● Work item:
Print the records exactly and in full, please; the pictures stay out.

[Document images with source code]
/---

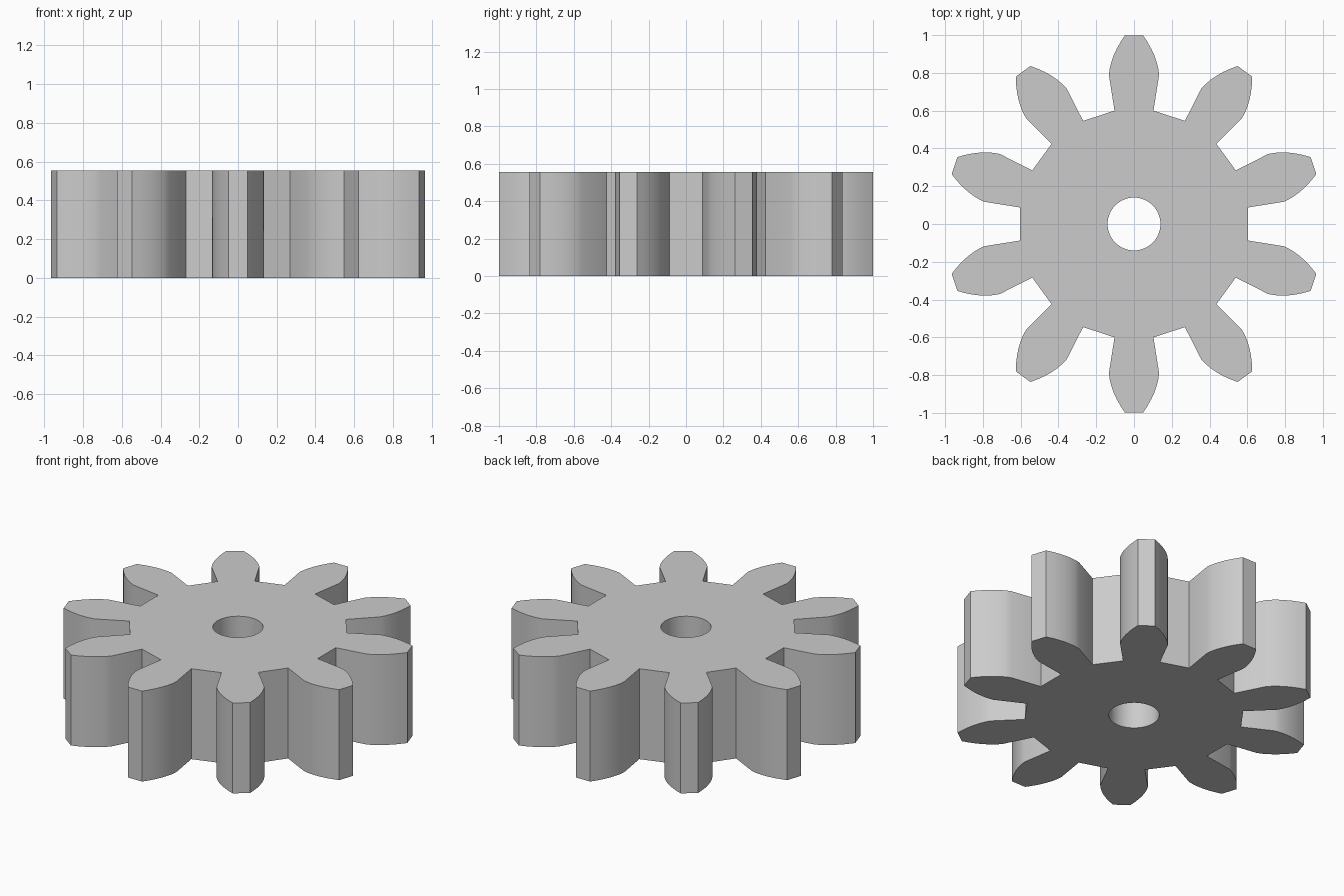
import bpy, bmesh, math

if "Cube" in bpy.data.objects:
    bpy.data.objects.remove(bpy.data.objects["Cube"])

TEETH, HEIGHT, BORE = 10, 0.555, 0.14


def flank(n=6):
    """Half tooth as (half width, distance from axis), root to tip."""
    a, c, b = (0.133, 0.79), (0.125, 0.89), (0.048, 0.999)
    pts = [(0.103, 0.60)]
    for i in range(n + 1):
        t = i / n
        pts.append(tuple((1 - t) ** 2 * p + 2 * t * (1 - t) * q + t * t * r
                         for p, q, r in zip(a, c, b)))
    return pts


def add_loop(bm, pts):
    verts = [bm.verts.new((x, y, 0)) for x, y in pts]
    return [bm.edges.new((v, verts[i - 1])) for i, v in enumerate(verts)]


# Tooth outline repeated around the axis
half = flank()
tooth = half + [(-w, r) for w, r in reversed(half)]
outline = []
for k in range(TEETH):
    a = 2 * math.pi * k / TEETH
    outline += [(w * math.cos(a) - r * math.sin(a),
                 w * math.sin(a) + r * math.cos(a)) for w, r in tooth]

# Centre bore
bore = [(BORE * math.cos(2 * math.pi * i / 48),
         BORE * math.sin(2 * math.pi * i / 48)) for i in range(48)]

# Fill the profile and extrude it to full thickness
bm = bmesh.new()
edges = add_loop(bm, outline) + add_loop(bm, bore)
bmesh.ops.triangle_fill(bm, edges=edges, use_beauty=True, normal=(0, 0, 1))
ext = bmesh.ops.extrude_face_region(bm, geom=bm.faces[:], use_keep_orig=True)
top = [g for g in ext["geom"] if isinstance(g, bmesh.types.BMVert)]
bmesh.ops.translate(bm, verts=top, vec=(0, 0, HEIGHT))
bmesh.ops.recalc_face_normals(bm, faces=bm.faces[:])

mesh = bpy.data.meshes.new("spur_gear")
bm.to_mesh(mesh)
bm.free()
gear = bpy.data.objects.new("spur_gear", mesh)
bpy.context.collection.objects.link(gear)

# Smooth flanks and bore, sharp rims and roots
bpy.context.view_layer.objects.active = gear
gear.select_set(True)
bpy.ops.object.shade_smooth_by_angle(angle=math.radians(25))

\---

● Solution to the problem:
import bpy, bmesh, math

if "Cube" in bpy.data.objects:
    bpy.data.objects.remove(bpy.data.objects["Cube"])

TEETH, HEIGHT, BORE = 10, 0.555, 0.14


def flank(n=6):
    """Half tooth as (half width, distance from axis), root to tip."""
    a, c, b = (0.133, 0.79), (0.125, 0.89), (0.048, 0.999)
    pts = [(0.103, 0.60)]
    for i in range(n + 1):
        t = i / n
        pts.append(tuple((1 - t) ** 2 * p + 2 * t * (1 - t) * q + t * t * r
                         for p, q, r in zip(a, c, b)))
    return pts


def add_loop(bm, pts):
    verts = [bm.verts.new((x, y, 0)) for x, y in pts]
    return [bm.edges.new((v, verts[i - 1])) for i, v in enumerate(verts)]


# Tooth outline repeated around the axis
half = flank()
tooth = half + [(-w, r) for w, r in reversed(half)]
outline = []
for k in range(TEETH):
    a = 2 * math.pi * k / TEETH
    outline += [(w * math.cos(a) - r * math.sin(a),
                 w * math.sin(a) + r * math.cos(a)) for w, r in tooth]

# Centre bore
bore = [(BORE * math.cos(2 * math.pi * i / 48),
         BORE * math.sin(2 * math.pi * i / 48)) for i in range(48)]

# Fill the profile and extrude it to full thickness
bm = bmesh.new()
edges = add_loop(bm, outline) + add_loop(bm, bore)
bmesh.ops.triangle_fill(bm, edges=edges, use_beauty=True, normal=(0, 0, 1))
ext = bmesh.ops.extrude_face_region(bm, geom=bm.faces[:], use_keep_orig=True)
top = [g for g in ext["geom"] if isinstance(g, bmesh.types.BMVert)]
bmesh.ops.translate(bm, verts=top, vec=(0, 0, HEIGHT))
bmesh.ops.recalc_face_normals(bm, faces=bm.faces[:])

mesh = bpy.data.meshes.new("spur_gear")
bm.to_mesh(mesh)
bm.free()
gear = bpy.data.objects.new("spur_gear", mesh)
bpy.context.collection.objects.link(gear)

# Smooth flanks and bore, sharp rims and roots
bpy.context.view_layer.objects.active = gear
gear.select_set(True)
bpy.ops.object.shade_smooth_by_angle(angle=math.radians(25))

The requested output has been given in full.